subscribe to our newsletter sign up
Senior associates in high demand

Senior associates in high demand

The most sought after lawyers at the moment are those at senior associate level, according to a director of Hays Legal.

Darren Buchanan spoke to Lawyers Weekly following the release of the Hays 2012 Salary Guide on June 1.

Buchanan said he noticed a trend of employers seeking senior associates with solid experience, especially in an in-house environment.

The Salary Guide surveys 1500 employers and placements across Australia and New Zealand.

 “Senior associates [especially from the mid tier] are favoured highly because the majority of them are seconded, often to large energy and resources (E+R) firms, and that experience stands them in good stead,” said Buchanan.

“They’ve either had that experience previously or they’ve got the working knowledge needed so that they can hit the ground running in dealing with all the contracts.”

Buchanan, who is based in Queensland and directs all Hays’ recruitment activities in that legal market, said his firm was doing a lot of work in Brisbane CBD, as well as in fly-in fly-out placements in Townsville, Gladstone and Mackay.

The property, infrastructure and E + R markets continue to boom in Queensland, which is driving demand for expanded  in-house legal teams in construction firms, E + R companies  and “a couple of design firms” which have access to Brisbane infrastructure work, said Buchanan.

“There is not a lot of commercial building going on [anymore] but people are taking up the space and that’s creating quite a bit of legal work,” he said.

Workplace lawyers are also in high demand across both top and mid-tier firms, and the boutique firm market, but are “few and far between”, according to Buchanan, who said Hays has placed a number in Brisbane from interstate or other countries.

Despite the demand in some practice groups, employers are increasing salaries only moderately.

The survey found that 46 per cent of employers increased salaries last year by between three and six per cent, while a further 10 per cent increased salaries by more than six per cent. However, 35 per cent gave increases of less than three percent, while the final nine per cent gave no increase at all.

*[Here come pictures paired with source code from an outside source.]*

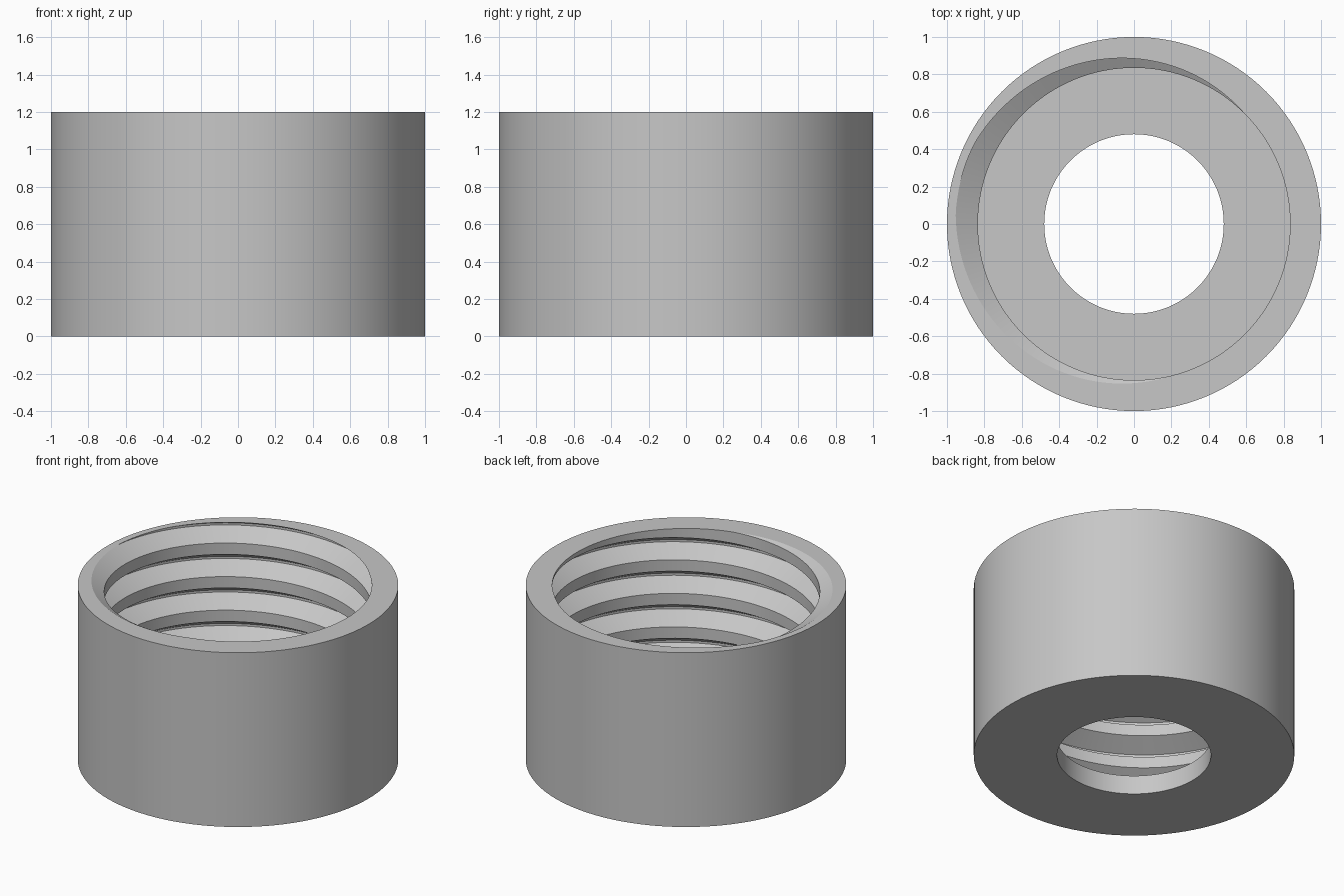
import bpy, bmesh
from math import sin, cos, tau, radians

cube = bpy.data.objects.get("Cube")
if cube:
    bpy.data.objects.remove(cube)

SEGMENTS = 128
HEIGHT, FLOOR = 1.2, 0.13
OUTER, CREST, ROOT, HOLE = 1.0, 0.835, 0.955, 0.48
PITCH = 0.231
MOUTH, BED = 0.0765, 0.0075       # half widths of the groove at crest and root
START = radians(165)              # angle where the groove leaves the rim


def groove_radius(offset):
    """Radius of the threaded wall at a height offset from the groove centre."""
    d = abs((offset + PITCH / 2) % PITCH - PITCH / 2)
    t = min(max((MOUTH - d) / (MOUTH - BED), 0), 1)
    return CREST + (ROOT - CREST) * t


def section(angle):
    """Closed radial section (radius, height), with the thread cut at this angle."""
    centre = HEIGHT + PITCH * (angle - START) / tau
    points = [(HOLE, 0), (HOLE, FLOOR)]
    for turn in range(-7, 3):
        for offset in (-MOUTH, -BED, BED, MOUTH):
            z = min(max(centre + turn * PITCH + offset, FLOOR), HEIGHT)
            points.append((groove_radius(z - centre), z))
    return points + [(OUTER, HEIGHT), (OUTER, 0)]


# Threaded cap: sections swept once around the axis
bm = bmesh.new()
columns = []
for i in range(SEGMENTS + 1):
    a = tau * i / SEGMENTS
    columns.append([bm.verts.new((r * cos(a), r * sin(a), z)) for r, z in section(a)])
for left, right in zip(columns, columns[1:]):
    for j in range(len(left)):
        k = (j + 1) % len(left)
        bm.faces.new((left[j], right[j], right[k], left[k]))

# Weld the seam and the points held at the rim and floor
bmesh.ops.remove_doubles(bm, verts=bm.verts, dist=0.00005)
bmesh.ops.dissolve_degenerate(bm, edges=bm.edges, dist=0.00005)
bmesh.ops.recalc_face_normals(bm, faces=bm.faces)
mesh = bpy.data.meshes.new("threaded_cap")
bm.to_mesh(mesh)
bm.free()

cap = bpy.data.objects.new("threaded_cap", mesh)
bpy.context.collection.objects.link(cap)

# Plain grey finish
grey = bpy.data.materials.new("light_grey")
grey.use_nodes = True
colour = (0.57, 0.57, 0.57, 1)
grey.diffuse_color = colour
grey.node_tree.nodes["Principled BSDF"].inputs["Base Color"].default_value = colour
mesh.materials.append(grey)

bpy.ops.object.select_all(action="DESELECT")
cap.select_set(True)
bpy.context.view_layer.objects.active = cap
bpy.ops.object.shade_smooth_by_angle(angle=radians(25))
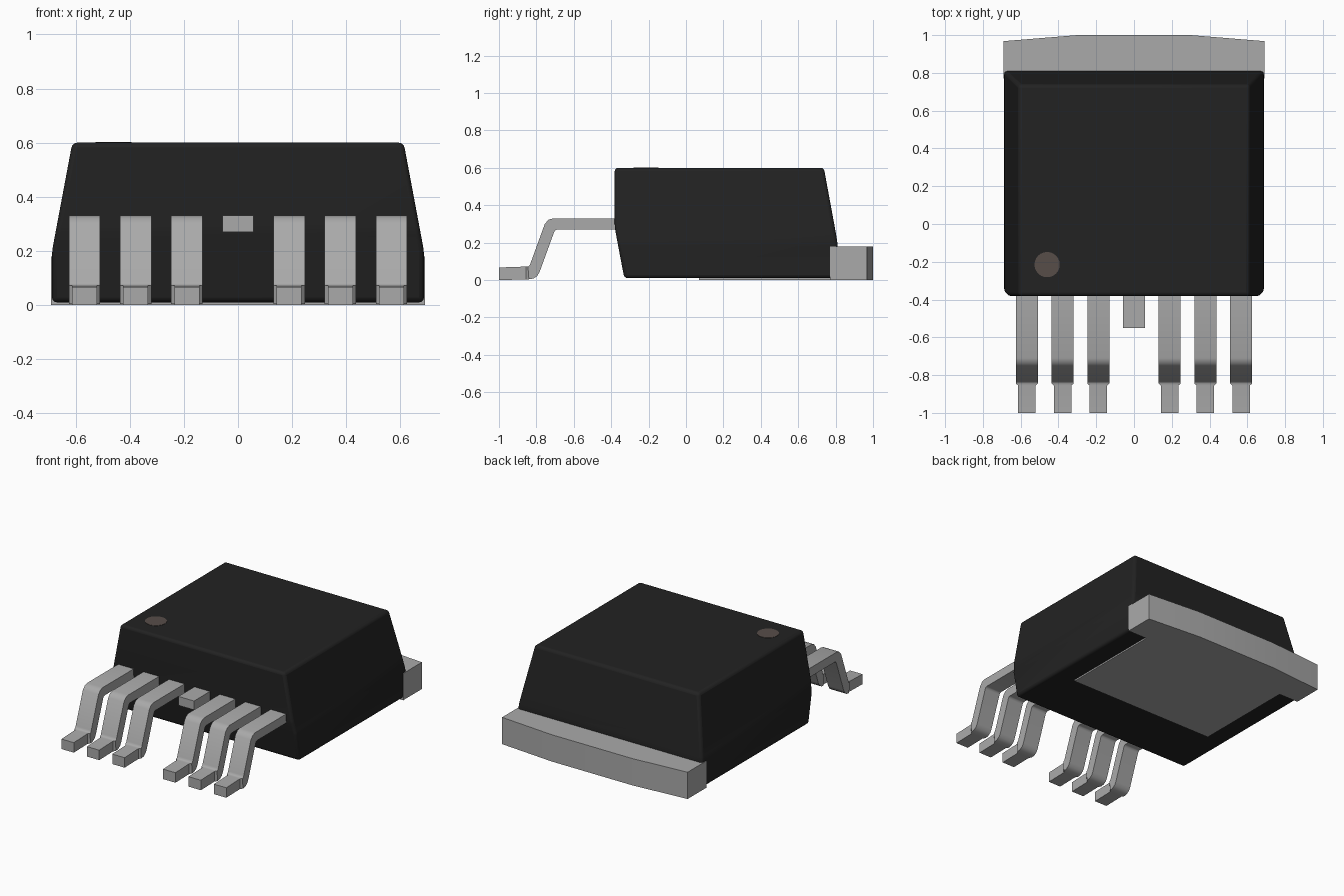
import bpy, bmesh, math

cube = bpy.data.objects.get("Cube")
if cube:
    bpy.data.objects.remove(cube, do_unlink=True)


def material(name, rgb, rough):
    m = bpy.data.materials.new(name)
    m.use_nodes = True
    m.diffuse_color = (*rgb, 1)
    bsdf = m.node_tree.nodes["Principled BSDF"]
    bsdf.inputs["Base Color"].default_value = (*rgb, 1)
    bsdf.inputs["Roughness"].default_value = rough
    return m


BLACK = material("black plastic", (0.016, 0.016, 0.016), 0.6)
METAL = material("tinned metal", (0.40, 0.40, 0.40), 0.4)
MARK = material("brown grey mark", (0.095, 0.075, 0.066), 0.7)


def loft(name, rings, mat, bevel=0.0, angle=30):
    """Skin a stack of equal-length rings, capped at both ends."""
    bm = bmesh.new()
    loops = [[bm.verts.new(p) for p in ring] for ring in rings]
    n = len(loops[0])
    for a, b in zip(loops, loops[1:]):
        for i in range(n):
            j = (i + 1) % n
            bm.faces.new((a[i], a[j], b[j], b[i]))
    bm.faces.new(loops[0])
    bm.faces.new(loops[-1])
    bmesh.ops.recalc_face_normals(bm, faces=bm.faces)
    mesh = bpy.data.meshes.new(name)
    bm.to_mesh(mesh)
    bm.free()
    mesh.materials.append(mat)
    ob = bpy.data.objects.new(name, mesh)
    bpy.context.collection.objects.link(ob)
    if bevel:
        mod = ob.modifiers.new("rounded edges", "BEVEL")
        mod.width = bevel
        mod.segments = 3
        mod.limit_method = "ANGLE"
        mod.angle_limit = math.radians(8)
    bpy.ops.object.select_all(action="DESELECT")
    ob.select_set(True)
    bpy.context.view_layer.objects.active = ob
    bpy.ops.object.shade_smooth_by_angle(angle=math.radians(angle))
    return ob


def rect(hx, y0, y1, z):
    return [(-hx, y0, z), (hx, y0, z), (hx, y1, z), (-hx, y1, z)]


def prism(name, outline, z0, z1, mat):
    return loft(name, [[(x, y, z) for x, y in outline] for z in (z0, z1)], mat)


# Moulded body: sides taper upward, front undercut below the leads
loft("body", [
    rect(0.687, -0.33, 0.81, 0.01),
    rect(0.687, -0.366, 0.81, 0.2),
    rect(0.672, -0.381, 0.796, 0.28),
    rect(0.612, -0.381, 0.737, 0.6),
], BLACK, bevel=0.018, angle=40)

# Pin one mark on the top face
circle = [(-0.46 + 0.067 * math.cos(math.tau * i / 24),
           -0.215 + 0.067 * math.sin(math.tau * i / 24)) for i in range(24)]
prism("pin_one_mark", circle, 0.597, 0.602, MARK)

# Heat tab with a crowned rear edge, and the pad under the body
half = [(0.545, 0.07), (0.545, 0.77), (0.69, 0.77), (0.69, 0.968), (0.3, 1.0)]
prism("heat_tab", half + [(-x, y) for x, y in reversed(half)], 0, 0.18, METAL)

# Gull-wing leads: (top y, top z, bottom y, bottom z, half width)
W, F = 0.058, 0.046
LEAD = [
    (-0.36, 0.33, -0.36, 0.27, W),
    (-0.71, 0.33, -0.69, 0.27, W),
    (-0.735, 0.322, -0.698, 0.267, W),
    (-0.755, 0.30, -0.705, 0.257, W),
    (-0.832, 0.088, -0.782, 0.045, W),
    (-0.836, 0.078, -0.795, 0.022, W),
    (-0.842, 0.074, -0.815, 0.008, W),
    (-0.845, 0.073, -0.84, 0.004, W),
    (-0.855, 0.072, -0.855, 0.003, F),
    (-1.0, 0.067, -1.0, 0.0, F),
]
for side, sx in (("right", -1), ("left", 1)):
    for k in (1, 2, 3):
        cx = sx * k * 0.189
        loft(f"lead_{side}_{k}", [
            [(cx - w, yt, zt), (cx + w, yt, zt), (cx + w, yb, zb), (cx - w, yb, zb)]
            for yt, zt, yb, zb, w in LEAD], METAL, angle=35)

# Cropped centre lead
prism("centre_stub", [(-W, -0.55), (W, -0.55), (W, -0.36), (-W, -0.36)],
      0.27, 0.33, METAL)
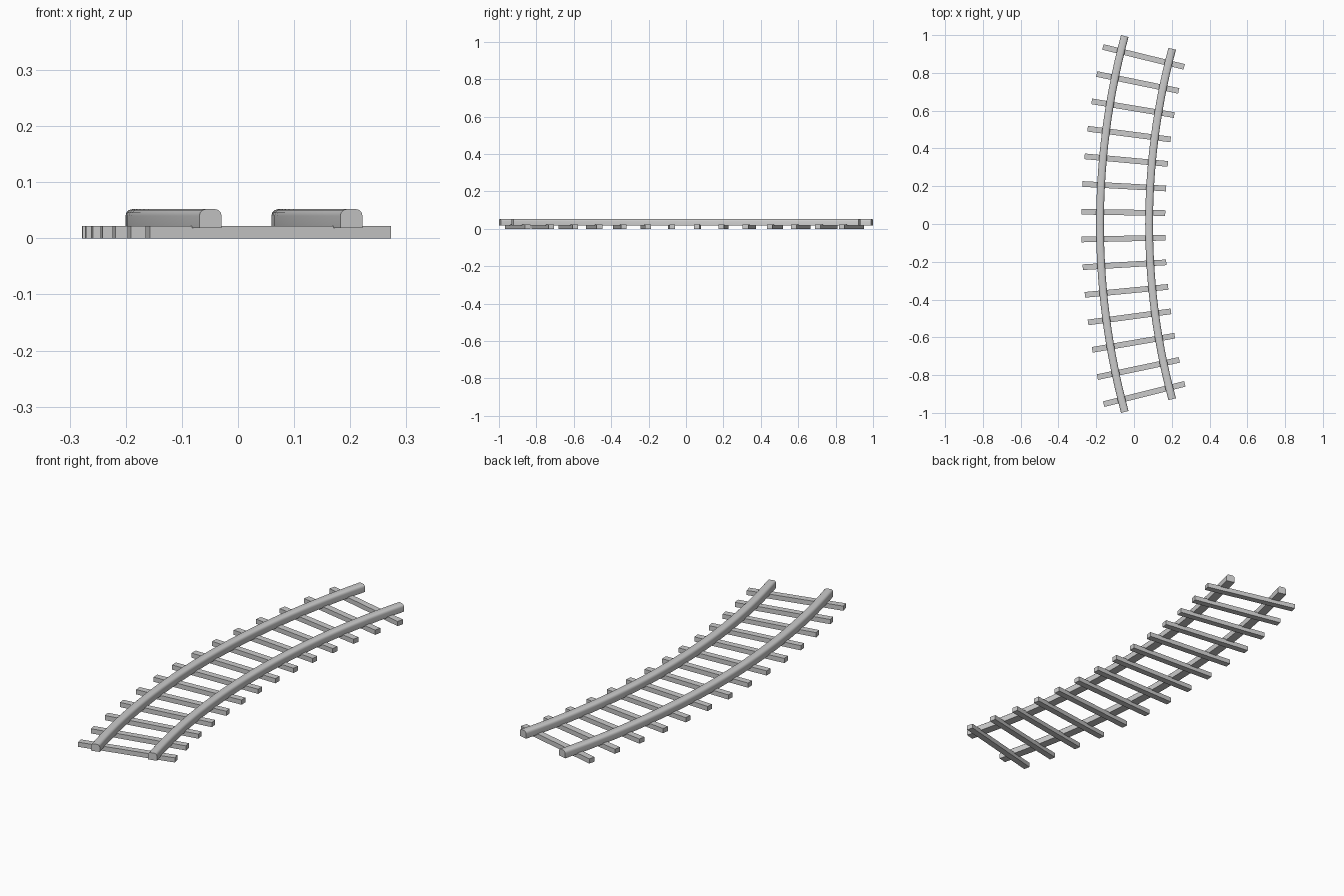
import bpy, bmesh
from math import sin, cos, radians

if "Cube" in bpy.data.objects:
    bpy.data.objects.remove(bpy.data.objects["Cube"])

CX = 3.664                      # centre of the curve on the x axis
HALF = radians(15)              # half of the swept angle


def polar(r, a, z):
    return (CX - r * cos(a), r * sin(a), z)


def finish(bm, name):
    bmesh.ops.recalc_face_normals(bm, faces=bm.faces)
    mesh = bpy.data.meshes.new(name)
    bm.to_mesh(mesh)
    bm.free()
    ob = bpy.data.objects.new(name, mesh)
    bpy.context.collection.objects.link(ob)
    bpy.ops.object.select_all(action='DESELECT')
    ob.select_set(True)
    bpy.context.view_layer.objects.active = ob
    bpy.ops.object.shade_smooth_by_angle(angle=radians(40))
    return ob


# Rail: rounded-top profile swept along an arc
def rail(name, radius, steps=28):
    w, z0, z1, b = 0.0205, 0.018, 0.052, 0.012
    half = [(w, z0)]
    for i in range(4):
        t = radians(30 * i)
        half.append((w - b + b * cos(t), z1 - b + b * sin(t)))
    profile = half + [(-x, z) for x, z in reversed(half)]
    bm = bmesh.new()
    rings = []
    for i in range(steps + 1):
        a = -HALF + 2 * HALF * i / steps
        rings.append([bm.verts.new(polar(radius + x, a, z)) for x, z in profile])
    n = len(profile)
    for p, q in zip(rings, rings[1:]):
        for j in range(n):
            k = (j + 1) % n
            bm.faces.new((p[j], p[k], q[k], q[j]))
    bm.faces.new(rings[0])
    bm.faces.new(rings[-1])
    return finish(bm, name)


# Cross tie: plain bar pointing at the curve centre
def tie(name, a):
    w, top = 0.015, 0.022
    bm = bmesh.new()
    bmesh.ops.create_cube(bm, size=1)
    for v in bm.verts:
        r = 3.7205 + v.co.x * 0.443
        x, y, _ = polar(r, a, 0)
        s = v.co.y * 2 * w
        v.co = (x + s * sin(a), y + s * cos(a), (v.co.z + 0.5) * top)
    return finish(bm, name)


rail("outer_rail", 3.844)
rail("inner_rail", 3.584)
for i in range(14):
    tie(f"cross_tie_{i + 1}", radians(-14.0 + 2.135 * i))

“It depends which industry you’re in [as to] whether you get a bigger salary increase or a lower one,” said Buchanan, adding that “forward-thinking” employers should go ahead with their hiring plans and increase salaries despite the current economic conditions.

The “new normal”

The Hays guide suggests current economic conditions are here to stay for some time and that the sooner firms adapt hiring strategies to this “new normal” the more effective they will be.

“The two-speed economy, the patchiness, the volatility, all those terms that have been banged around for the last two or three years, I think are the new normal,” said Buchanan.

“A lot of people thought the downturn would be over by now [but] if you’re waiting for something to happen, you could be waiting a long time.”

While the mining and resources industry stood out, with 55 per cent of employers increasing salaries between three and six per cent and 20 per cent increasing them by more than six per cent, Buchanan warned that if employers in other sectors do not raise salary levels they could have trouble retaining staff.

“With the mining industry pulling many [lawyers] into that sector … if you want to hang on to staff you have to start competing somehow,” said Buchanan, adding that workplace benefits, flexible work hours and bonuses were some of the ways to do that.

“We had a young lawyer in the top tier, with only two years’ PAE, receive a sign-on bonus of $8000 to relocate to a Brisbane firm from Sydney in three to four weeks. That’s just one example of the many sign-on bonuses happening.”

Promoted content
Recommended by Spike Native Network
X